- compensated liver disease (when the liver is damaged but works normally), who also show signs that the virus is still multiplying and have signs of liver damage (raised levels of the liver enzyme alanine aminotransferase [ALT] and signs of damage when liver tissue is examined under a microscope). Because the hepatitis-B virus can become resistant to Zeffix, the doctor should only consider prescribing Zeffix if other treatments that are less likely to lead to resistance cannot be used;
- decompensated liver disease (when the liver does not work normally). To reduce the risk of resistance, Zeffix must be used in combination with another anti-hepatitis-B medicine that does not cause resistance in the same way as Zeffix.
The medicine can only be obtained with a prescription.
How is Zeffix used?
Treatment with Zeffix should be started by a doctor who has experience in the management of chronic hepatitis B.
The recommended dose of Zeffix is 100 mg once a day. The dose needs to be lower in patients who have reduced kidney function. Doses lower than 100 mg need to be given using the oral solution. The duration of treatment depends on the patient’s condition and response to treatment.
If the hepatitis B virus can still be found in the blood after six months of treatment, the doctor should consider switching treatment or adding another medicine for hepatitis B to reduce the risk of resistance. For more information, see the summary of product characteristics (also part of the EPAR).
How does Zeffix work?
The active substance in Zeffix, lamivudine, is an antiviral agent that belongs to the class ‘nucleoside analogues’. Lamivudine interferes with the action of a viral enzyme called DNA polymerase, which is involved in the formation of viral DNA. Lamivudine stops the virus making DNA and prevents it from multiplying and spreading.
How has Zeffix been studied?
Zeffix has been studied in five main studies involving a total of 1,083 adults with compensated liver disease due to chronic hepatitis B. Three studies compared Zeffix with placebo (a dummy treatment), one of which looked particularly at ‘HBeAg-negative’ patients. These are patients infected with hepatitis B virus that has mutated (changed), leading to a form of chronic hepatitis B that is more difficult to treat. The other two studies compared Zeffix taken on its own with alfa‑interferon (another treatment used in chronic hepatitis B) on its own and with the combination of Zeffix and alfa‑interferon.
In addition, information was presented on the use of Zeffix in patients with decompensated liver disease.
There were several measures of effectiveness in the studies. These included looking at how the liver damage had evolved after a year of treatment using a liver biopsy (when a small sample of liver tissue is taken and examined under a microscope), as well as measuring other signs of the disease such as the levels of ALT or of hepatitis B virus DNA circulating in the blood.
What benefit has Zeffix shown during the studies?

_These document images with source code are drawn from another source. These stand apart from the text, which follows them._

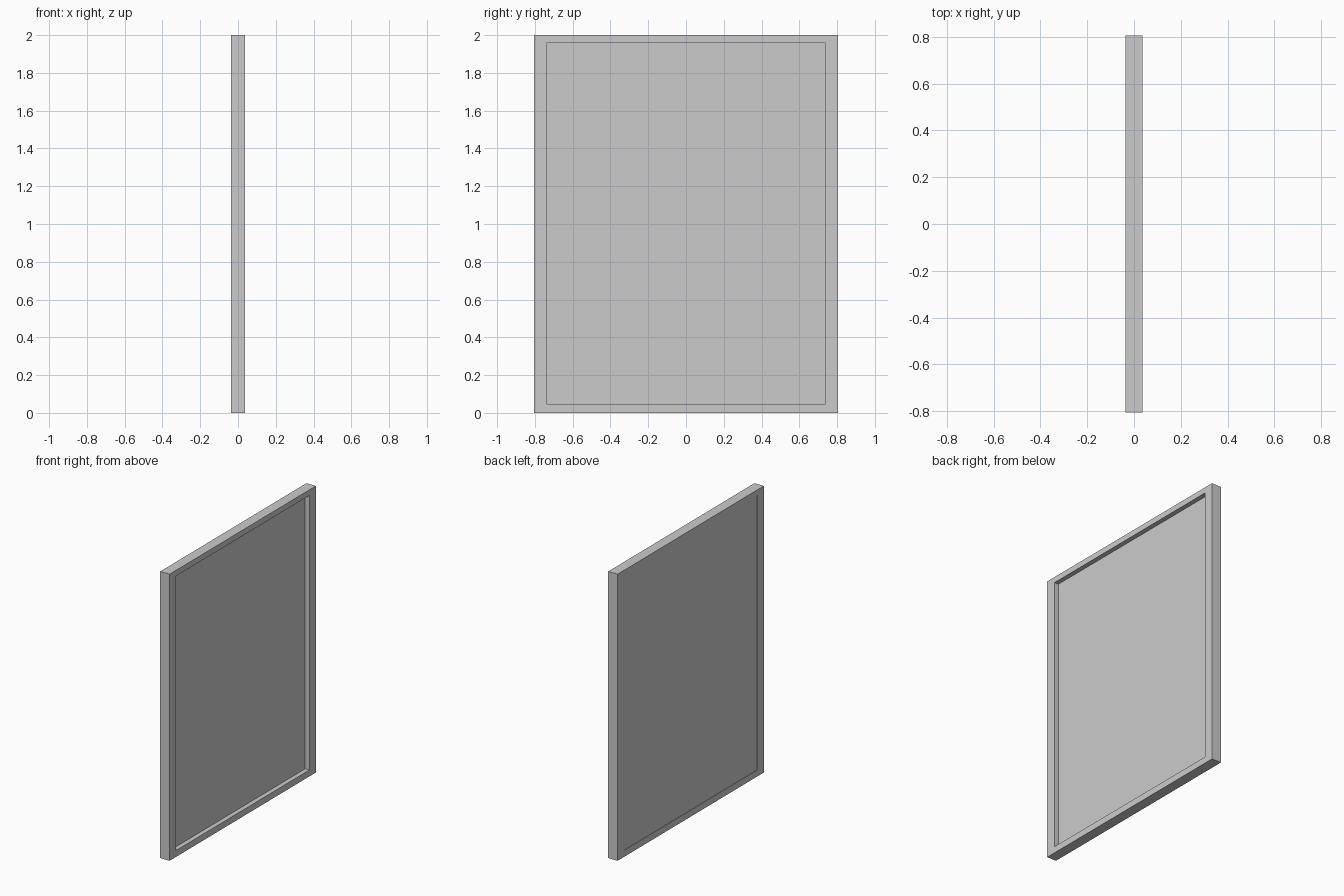
import bpy

if "Cube" in bpy.data.objects:
    bpy.data.objects.remove(bpy.data.objects["Cube"])


def box(name, x0, x1, y0, y1, z0, z1):
    bpy.ops.mesh.primitive_cube_add(size=1, location=((x0 + x1) / 2, (y0 + y1) / 2, (z0 + z1) / 2))
    ob = bpy.context.object
    ob.name = name
    ob.scale = (x1 - x0, y1 - y0, z1 - z0)
    bpy.ops.object.transform_apply(location=False, rotation=False, scale=True)
    return ob


HALF_T, HALF_W, HEIGHT = 0.036, 0.806, 2.0   # outer frame
IN_W, IN_Z0, IN_Z1 = 0.735, 0.045, 1.96      # opening

# Frame: one block with the opening cut through it
frame = box("frame", -HALF_T, HALF_T, -HALF_W, HALF_W, 0, HEIGHT)
cutter = box("opening_cutter", -0.2, 0.2, -IN_W, IN_W, IN_Z0, IN_Z1)
cut = frame.modifiers.new("opening", 'BOOLEAN')
cut.operation = 'DIFFERENCE'
cut.solver = 'EXACT'
cut.object = cutter
bpy.context.view_layer.objects.active = frame
bpy.ops.object.modifier_apply(modifier=cut.name)
bpy.data.objects.remove(cutter, do_unlink=True)

# Panel: recessed on the right face, almost flush on the left face
box("panel", -0.033, 0.004, -IN_W, IN_W, IN_Z0, IN_Z1)
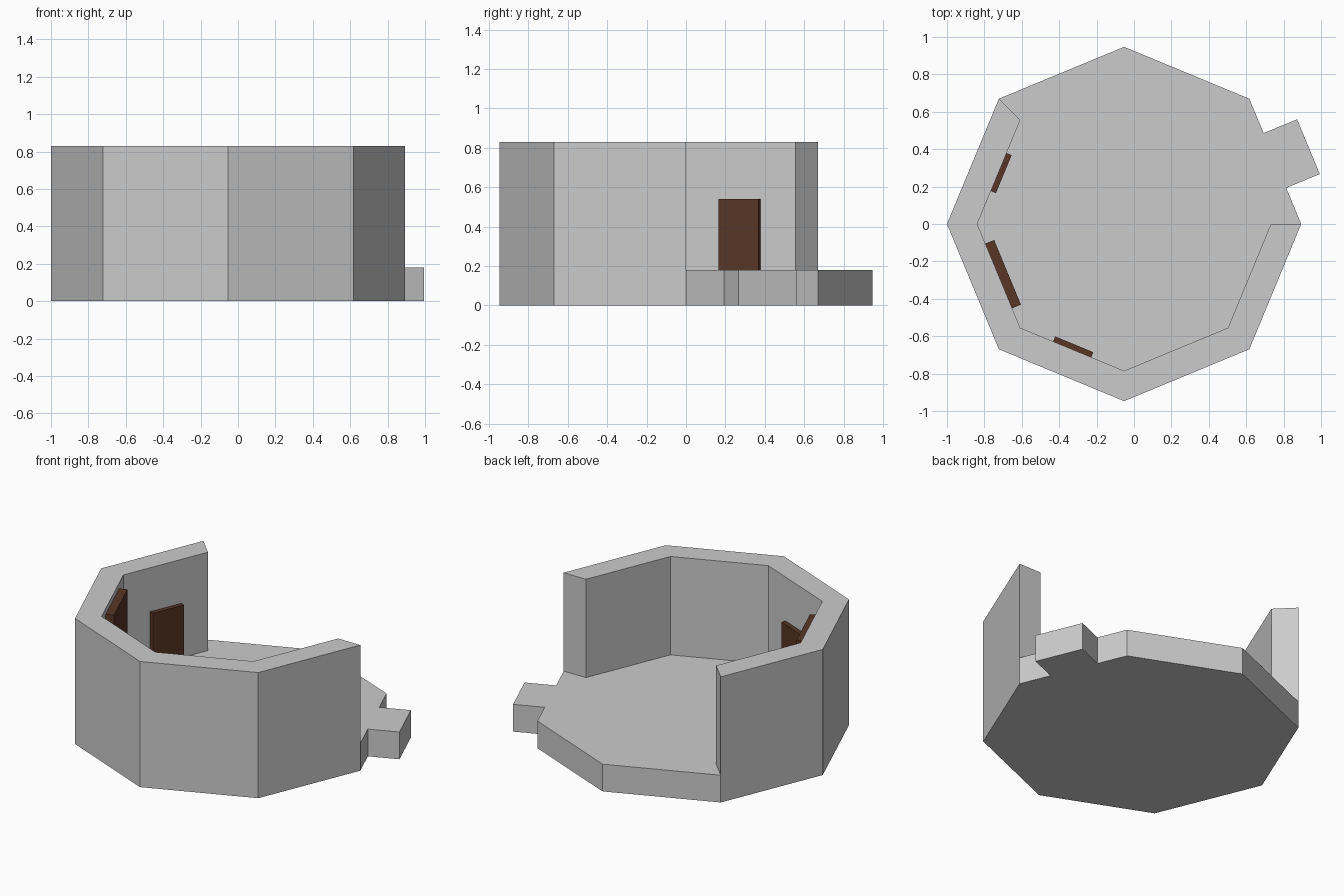
import bpy, bmesh, math
from mathutils import Vector

if "Cube" in bpy.data.objects:
    bpy.data.objects.remove(bpy.data.objects["Cube"])

CENTRE = Vector((-0.053, 0, 0))
OUTER, INNER = 0.947, 0.785
FLOOR, TOP = 0.18, 0.83


def material(name, rgb):
    m = bpy.data.materials.new(name)
    m.use_nodes = True
    m.diffuse_color = (*rgb, 1)
    m.node_tree.nodes["Principled BSDF"].inputs["Base Color"].default_value = (*rgb, 1)
    return m


def finish(bm, name, mat):
    bmesh.ops.recalc_face_normals(bm, faces=bm.faces)
    mesh = bpy.data.meshes.new(name)
    bm.to_mesh(mesh)
    bm.free()
    mesh.materials.append(mat)
    ob = bpy.data.objects.new(name, mesh)
    bpy.context.collection.objects.link(ob)
    return ob


def corner(i, radius):
    a = math.radians(45 * i)
    return CENTRE + radius * Vector((math.cos(a), math.sin(a), 0))


stone = material("grey stone", (0.6, 0.6, 0.6))
wood = material("dark brown wood", (0.1, 0.037, 0.019))

# Room shell: octagonal floor with a doorstep, walls on five sides
outer = [corner(i, OUTER) for i in range(8)]
inner = [corner(i, INNER) for i in range(3, 9)]
edge = outer[1] - outer[0]
out = 0.194 * Vector((math.cos(math.radians(22.5)), math.sin(math.radians(22.5)), 0))
p, q = outer[0] + 0.288 * edge, outer[0] + 0.725 * edge
outline = [outer[0], p, p + out, q + out, q] + outer[1:]

bm = bmesh.new()
up = Vector((0, 0, FLOOR))
low = [bm.verts.new(v) for v in outline]
high = [bm.verts.new(v + up) for v in outline]
inside = [bm.verts.new(v + up) for v in inner]
bm.faces.new(low[::-1])
for i in range(len(low)):
    j = (i + 1) % len(low)
    bm.faces.new((low[i], low[j], high[j], high[i]))
bm.faces.new(high[:8] + inside)
rim = high[7:] + high[:1]
ring = [bm.faces.new((rim[i], rim[i + 1], inside[i + 1], inside[i])) for i in range(5)]
raised = bmesh.ops.extrude_face_region(bm, geom=ring)["geom"]
bmesh.ops.translate(bm, vec=(0, 0, TOP - FLOOR),
                    verts=[g for g in raised if isinstance(g, bmesh.types.BMVert)])
for f in ring:
    if f.is_valid:
        bm.faces.remove(f)
bmesh.ops.recalc_face_normals(bm, faces=bm.faces)
bmesh.ops.dissolve_limit(bm, angle_limit=0.01, verts=bm.verts, edges=bm.edges)
finish(bm, "room_shell", stone)


# Wooden doors standing against the inner walls
def door(name, wall, along, scale):
    """Door on the wall after corner `wall`; `along` is its centre, 0 to 1."""
    w, d, h = 0.22 * scale, 0.031 * scale, 0.36 * scale
    angle = math.radians(45 * wall + 22.5)
    bm = bmesh.new()
    bmesh.ops.create_cube(bm, size=1)
    bmesh.ops.scale(bm, vec=(d, w, h), verts=bm.verts)
    ob = finish(bm, name, wood)
    normal = Vector((math.cos(angle), math.sin(angle), 0))
    foot = corner(wall, INNER).lerp(corner(wall + 1, INNER), along)
    ob.location = foot - normal * (d / 2 - 0.002) + Vector((0, 0, FLOOR + h / 2))
    ob.rotation_euler.z = angle


door("back_door", 3, 0.5, 1)
door("large_door", 4, 0.5, 1.7)
door("front_door", 5, 0.5, 1)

In patients with compensated liver disease, Zeffix was more effective than placebo in slowing down the progression of liver disease. About half of the patients taking Zeffix had an improvement in liver damage assessed in a biopsy, compared with about a quarter of the patients who took placebo. Zeffix was as effective as alfa‑interferon.
In patients with decompensated liver disease, Zeffix also reduced levels of hepatitis B virus DNA and ALT.
What is the risk associated with Zeffix?
The most common side effect with Zeffix (seen in more than 1 patient in 10) is raised ALT levels. For the full list of all side effects or restrictions with Zeffix, see the package leaflet.
Why has Zeffix been approved?
The CHMP decided that Zeffix’s benefits are greater than its risks and recommended that it be given marketing authorisation.
Other information about Zeffix
The European Commission granted a marketing authorisation valid throughout the European Union for Zeffix on 29 July 1999.
For more information about treatment with Zeffix, read the package leaflet (also part of the EPAR) or contact your doctor or pharmacist.
Always consult your healthcare provider to ensure the information displayed on this page applies to your personal circumstances.